*What the task asks:*
Please take the lines from the one holding "bpy.context.view_layer.objects.active = target" through the one holding "(arm_outline(0), 0.21), (arm_outline(0.05), 0.26)])" in the data below and copy them exactly.

*Records shown:*
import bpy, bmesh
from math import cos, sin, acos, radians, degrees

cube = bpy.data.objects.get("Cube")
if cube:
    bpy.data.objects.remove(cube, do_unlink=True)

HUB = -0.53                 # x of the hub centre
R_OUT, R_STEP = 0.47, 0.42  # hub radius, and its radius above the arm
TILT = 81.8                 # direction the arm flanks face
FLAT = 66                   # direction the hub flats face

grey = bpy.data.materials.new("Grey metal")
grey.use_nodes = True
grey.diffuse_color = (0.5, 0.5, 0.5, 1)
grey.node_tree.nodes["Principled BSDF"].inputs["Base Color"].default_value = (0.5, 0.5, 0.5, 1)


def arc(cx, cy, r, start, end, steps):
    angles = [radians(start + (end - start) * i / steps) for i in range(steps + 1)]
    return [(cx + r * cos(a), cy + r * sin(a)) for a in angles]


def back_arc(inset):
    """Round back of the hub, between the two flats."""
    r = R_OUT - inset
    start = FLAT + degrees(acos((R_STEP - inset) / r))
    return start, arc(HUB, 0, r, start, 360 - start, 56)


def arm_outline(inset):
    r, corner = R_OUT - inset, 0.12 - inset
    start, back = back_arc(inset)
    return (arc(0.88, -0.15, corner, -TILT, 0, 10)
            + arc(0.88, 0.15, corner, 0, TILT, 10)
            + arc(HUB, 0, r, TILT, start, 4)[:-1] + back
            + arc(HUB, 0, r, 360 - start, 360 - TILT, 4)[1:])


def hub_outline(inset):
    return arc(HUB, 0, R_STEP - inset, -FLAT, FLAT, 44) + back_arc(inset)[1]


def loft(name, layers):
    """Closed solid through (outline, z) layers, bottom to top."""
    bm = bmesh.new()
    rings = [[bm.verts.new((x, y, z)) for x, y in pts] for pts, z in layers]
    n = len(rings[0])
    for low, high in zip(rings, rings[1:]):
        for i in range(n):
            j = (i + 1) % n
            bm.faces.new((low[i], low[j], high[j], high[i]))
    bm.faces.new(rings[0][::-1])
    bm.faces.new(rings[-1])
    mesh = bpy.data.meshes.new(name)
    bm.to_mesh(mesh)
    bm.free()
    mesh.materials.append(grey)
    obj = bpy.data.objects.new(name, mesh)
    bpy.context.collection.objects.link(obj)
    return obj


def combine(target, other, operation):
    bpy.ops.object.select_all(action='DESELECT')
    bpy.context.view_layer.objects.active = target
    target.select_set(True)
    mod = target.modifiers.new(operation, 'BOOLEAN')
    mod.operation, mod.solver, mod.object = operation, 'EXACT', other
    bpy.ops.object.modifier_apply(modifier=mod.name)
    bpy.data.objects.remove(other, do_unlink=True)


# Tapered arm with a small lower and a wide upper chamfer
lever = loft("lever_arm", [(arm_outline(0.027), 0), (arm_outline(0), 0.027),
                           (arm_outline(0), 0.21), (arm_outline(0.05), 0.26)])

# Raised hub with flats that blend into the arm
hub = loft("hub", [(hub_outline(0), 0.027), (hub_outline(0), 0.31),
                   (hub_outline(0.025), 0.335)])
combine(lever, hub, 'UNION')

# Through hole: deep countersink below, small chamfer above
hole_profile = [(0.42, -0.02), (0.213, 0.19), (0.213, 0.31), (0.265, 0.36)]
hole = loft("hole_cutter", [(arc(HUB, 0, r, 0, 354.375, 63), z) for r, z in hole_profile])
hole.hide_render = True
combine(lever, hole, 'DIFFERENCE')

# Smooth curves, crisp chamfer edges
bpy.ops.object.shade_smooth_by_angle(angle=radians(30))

*Written response:*
    bpy.context.view_layer.objects.active = target
    target.select_set(True)
    mod = target.modifiers.new(operation, 'BOOLEAN')
    mod.operation, mod.solver, mod.object = operation, 'EXACT', other
    bpy.ops.object.modifier_apply(modifier=mod.name)
    bpy.data.objects.remove(other, do_unlink=True)


# Tapered arm with a small lower and a wide upper chamfer
lever = loft("lever_arm", [(arm_outline(0.027), 0), (arm_outline(0), 0.027),
                           (arm_outline(0), 0.21), (arm_outline(0.05), 0.26)])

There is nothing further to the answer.